UPDATE: Judiciary Committee 'Suprised' by Minority Move, Plans to 'Continue to Consider' Matter...
By Brad Friedman on 11/6/2007, 3:25pm PT  

Wasn't able to follow things live, as David Swanson did, so still trying to unravel what specifically happened today on the floor of the U.S. House, where Rep. Dennis Kucinich (D-OH) used a "privileged resolution" to try and force a vote on his measure to begin Impeachment proceedings of Dick Cheney.

But as best as we can tell, and if we're reading this correctly, it seems the Republicans are playing a very interesting game of chicken here. From RAW:

Although the roll call vote had initially appeared to favor Hoyer's motion to table, Congressional Quarterly's Ed Epstein told CSPAN that Republicans had switched their votes at the last minute in an attempt to embarrass the Democratic leadership, who is not keen on seeing further action on the impeachment resolution.

"Midway through the vote, with instructions from the GOP leadership, Republicans one by one changed their votes from yes --- to kill the resolution --- to no, trying to force the chamber into a debate and an up-or-down vote on the proposal," reports the Washington Post.

And then from WaPo...

At one point there were 290 votes to table. After the turnaround, the final vote was 251-162 against tabling, with 165 Republicans voting against it.
...
Democrats countered by offering a motion to refer the proposal to the House Judiciary Committee for further study, effectively preventing a debate on the House floor. That motion passed by a largely party-line vote of 218-194.

So, in trying to summarize: While the Democratic House Leadership had initially tried to table Kucinich's resolution to Impeach Dick Cheney, the Republicans voted against that, presumably after making some sort of calculation (an incorrect one, in our opinion, but it's just our opinion) that a debate on whether he should be Impeached would somehow benefit Republicans. They would seem to share that calculation with the Democratic House leadership.

The effort to table discussion of the matter thus failed. But Hoyer's next attempt to dispatch with the measure (for the moment) was his call for a vote to send the matter to Committee for further consideration, instead of debating it on the floor of the House.

Which, if we've got our analytics correct here, means the ball gets tossed over to HJC Chairman, John Conyers for now...

UPDATE: Statement just in from a U.S. House Judiciary Committee spokeswoman, in response to the referal of the Impeachment resolution to the committee...

"The Committee has a very busy agenda - over the next two weeks, we hope to pass a FISA bill, to vote on contempt of Congress citations, pass legislation on prisoner re-entry, court security and a variety of other very important items. We were surprised that the minority was so ready to move forward with consideration of a matter of such complexity as impeaching the Vice President.
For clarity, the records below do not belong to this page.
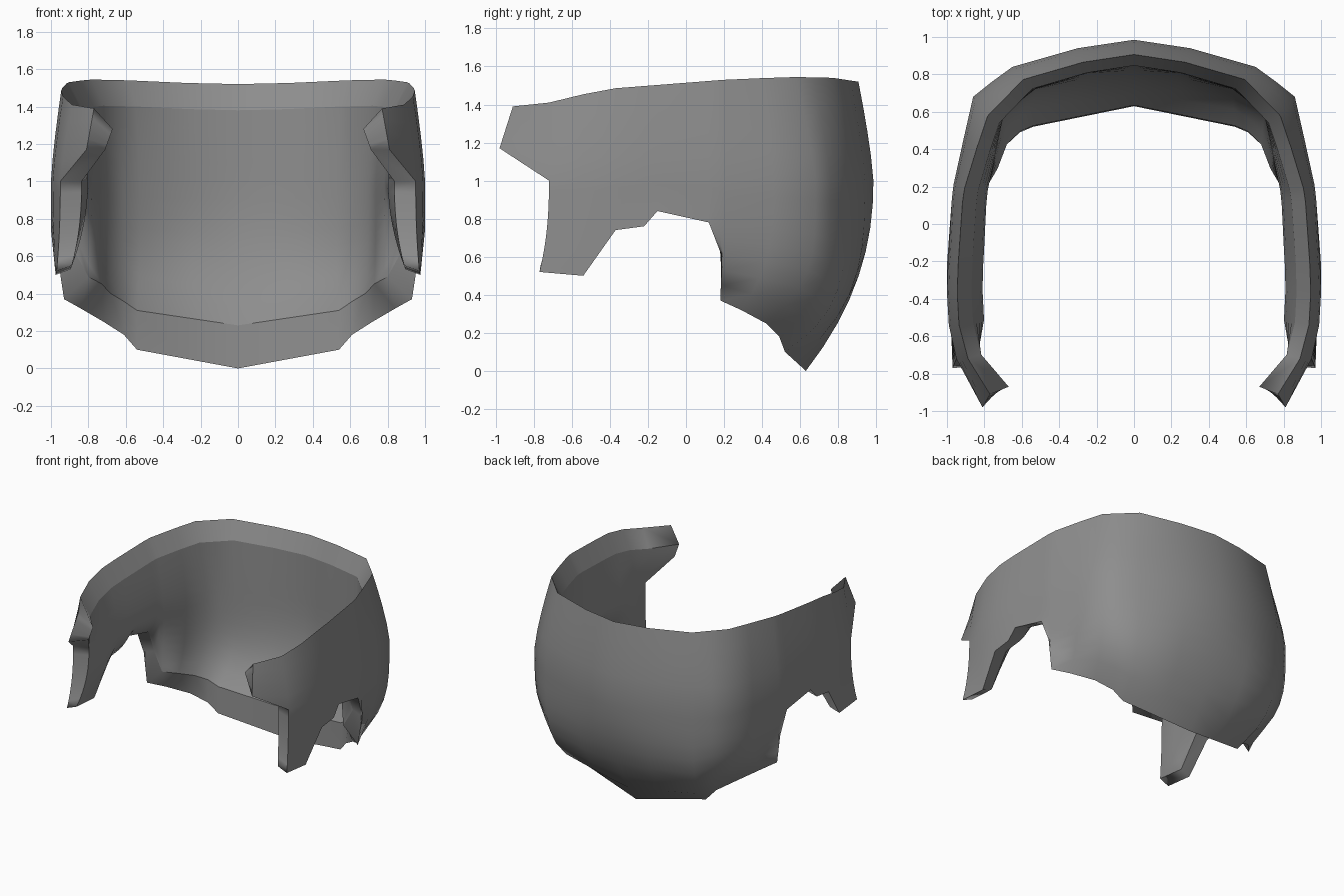
import bpy
import bmesh
from collections import Counter
from mathutils import Vector

default_cube = bpy.data.objects.get("Cube")
if default_cube:
    bpy.data.objects.remove(default_cube, do_unlink=True)

# Stations from the back centre to the front edge of the left arm:
# widest outline (x, y), then the lower edge (x, y, z)
STATIONS = [
    ((0, .985), (0, .63, 0)),
    ((.3, .94), (.27, .575, .05)),
    ((.65, .84), (.54, .52, .1)),
    ((.76, .76), (.61, .49, .18)),
    ((.86, .68), (.72, .42, .25)),
    ((.91, .46), (.84, .29, .32)),
    ((.965, .21), (.93, .18, .37)),
    ((.97, .17), (.965, .19, .6)),
    ((.975, .12), (.975, .12, .78)),
    ((.99, -.15), (.995, -.15, .84)),
    ((.995, -.22), (1, -.22, .76)),
    ((1, -.37), (1, -.37, .74)),
    ((.99, -.54), (.975, -.54, .5)),
    ((.95, -.72), (.97, -.77, .52)),
]
# Top edge: height along y, and taper from the widest outline by x
TOP_HEIGHT = [(-.72, 1.41), (-.63, 1.43), (-.44, 1.48), (.2, 1.53),
              (.55, 1.545), (.78, 1.54), (.9, 1.52)]
TOP_TAPER_X = [(.86, .91), (.99, .945)]
TOP_TAPER_Y = [(.65, .92), (.86, .85), (.965, .92)]
# Fullness of the lower wall by x
BULGE = [(0, 2.2), (.65, 4.5), (.86, 4), (.97, 2)]
# Lower rim width and rise by height, inner wall taper along y
RIM_WIDTH = [(.18, 0), (.25, .04), (.32, .11), (.37, .13), (.5, .08), (.76, .1)]
RIM_RISE = [(0, .23), (.1, .21), (.25, .15), (.37, .12), (.5, .03)]
INNER_TAPER = [(-.72, .88), (-.54, .81)]
BELT = 1.0
UPPER_ROWS = 4
LOWER_ROWS = 8


def interpolate(knots, value):
    """Piecewise linear lookup, clamped at both ends."""
    if value <= knots[0][0]:
        return knots[0][1]
    for (a, low), (b, high) in zip(knots, knots[1:]):
        if value <= b:
            return low + (high - low) * (value - a) / (b - a)
    return knots[-1][1]


def scaled(x, y, z, factor_x, factor_back, factor_front):
    return Vector((x * factor_x, y * (factor_back if y > 0 else factor_front), z))


def column(top, belt, bottom, bulge):
    """Points of one vertical rib, curving in towards both edges."""
    points = []
    for row in range(UPPER_ROWS):
        u = 1 - row / UPPER_ROWS
        point = belt.lerp(top, u ** 1.3)
        point.z = belt.z + (top.z - belt.z) * u
        points.append(point)
    for row in range(LOWER_ROWS + 1):
        u = row / LOWER_ROWS
        point = belt.lerp(bottom, u ** bulge)
        point.z = belt.z + (bottom.z - belt.z) * u
        points.append(point)
    return points


def station_columns(station):
    (x, y), low = station
    belt = Vector((x, y, BELT))
    top = scaled(x, y, 0, interpolate(TOP_TAPER_X, x),
                 interpolate(TOP_TAPER_Y, x), 1)
    top.z = interpolate(TOP_HEIGHT, top.y)
    bottom = Vector(low)
    bulge = interpolate(BULGE, x)
    outer = column(top, belt, bottom, bulge)

    # The inner wall is thicker at the belt, with sloped rims
    inner_top = scaled(*top, .92, .935, .97) - Vector((0, 0, .14))
    inner_belt = scaled(x, y, BELT, interpolate(INNER_TAPER, y), .86, .95)
    width = interpolate(RIM_WIDTH, bottom.z)
    rise = interpolate(RIM_RISE, bottom.z)
    inner_bottom = bottom + Vector((-width, .005, rise))
    return outer, column(inner_top, inner_belt, inner_bottom, bulge)


def tip_column(top, bottom):
    top, bottom = Vector(top), Vector(bottom)
    return [top.lerp(bottom, row / UPPER_ROWS) for row in range(UPPER_ROWS + 1)]


# Ribs of both walls, ending in the short pointed front tips
outer_wall, inner_wall = map(list, zip(*map(station_columns, STATIONS)))
outer_wall.append(tip_column((.77, -.91, 1.39), (.81, -.98, 1.17)))
inner_wall.append(tip_column((.67, -.87, 1.28), (.71, -.87, 1.17)))

bm = bmesh.new()
outer = [[bm.verts.new(p) for p in rib] for rib in outer_wall]
inner = [[bm.verts.new(p) for p in rib] for rib in inner_wall]

# Wall faces
edge_use = Counter()
for i in range(len(outer) - 1):
    for j in range(min(len(outer[i]), len(outer[i + 1])) - 1):
        loop = [(i, j), (i + 1, j), (i + 1, j + 1), (i, j + 1)]
        bm.faces.new([outer[a][b] for a, b in loop])
        bm.faces.new([inner[a][b] for a, b in reversed(loop)])
        for start, end in zip(loop, loop[1:] + loop[:1]):
            edge_use[tuple(sorted((start, end)))] += 1

# Rim faces join the open borders, except on the mirror plane
for ((a, b), (c, d)), uses in edge_use.items():
    if uses == 1 and not a == c == 0:
        bm.faces.new((outer[a][b], outer[c][d], inner[c][d], inner[a][b]))
        for wall in (outer, inner):
            bm.edges.get((wall[a][b], wall[c][d])).smooth = False

# Smooth walls with crisp rims
for face in bm.faces:
    face.smooth = True

# Right half
bmesh.ops.mirror(bm, geom=bm.verts[:] + bm.edges[:] + bm.faces[:],
                 axis='X', merge_dist=.0005)
bmesh.ops.remove_doubles(bm, verts=bm.verts[:], dist=.0005)
bmesh.ops.recalc_face_normals(bm, faces=bm.faces[:])

mesh = bpy.data.meshes.new("head_shell")
bm.to_mesh(mesh)
bm.free()
shell = bpy.data.objects.new("head_shell", mesh)
bpy.context.collection.objects.link(shell)

# Plain grey material
grey = bpy.data.materials.new("plain_grey")
grey.use_nodes = True
colour = (.27, .27, .27, 1)
grey.diffuse_color = colour
grey.node_tree.nodes["Principled BSDF"].inputs["Base Color"].default_value = colour
mesh.materials.append(grey)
The Chairman will discuss today's vote with the Committee members but it would seem evident that the committee staff should continue to consider, as a preliminary matter, the many abuses of this Administration, including the Vice President."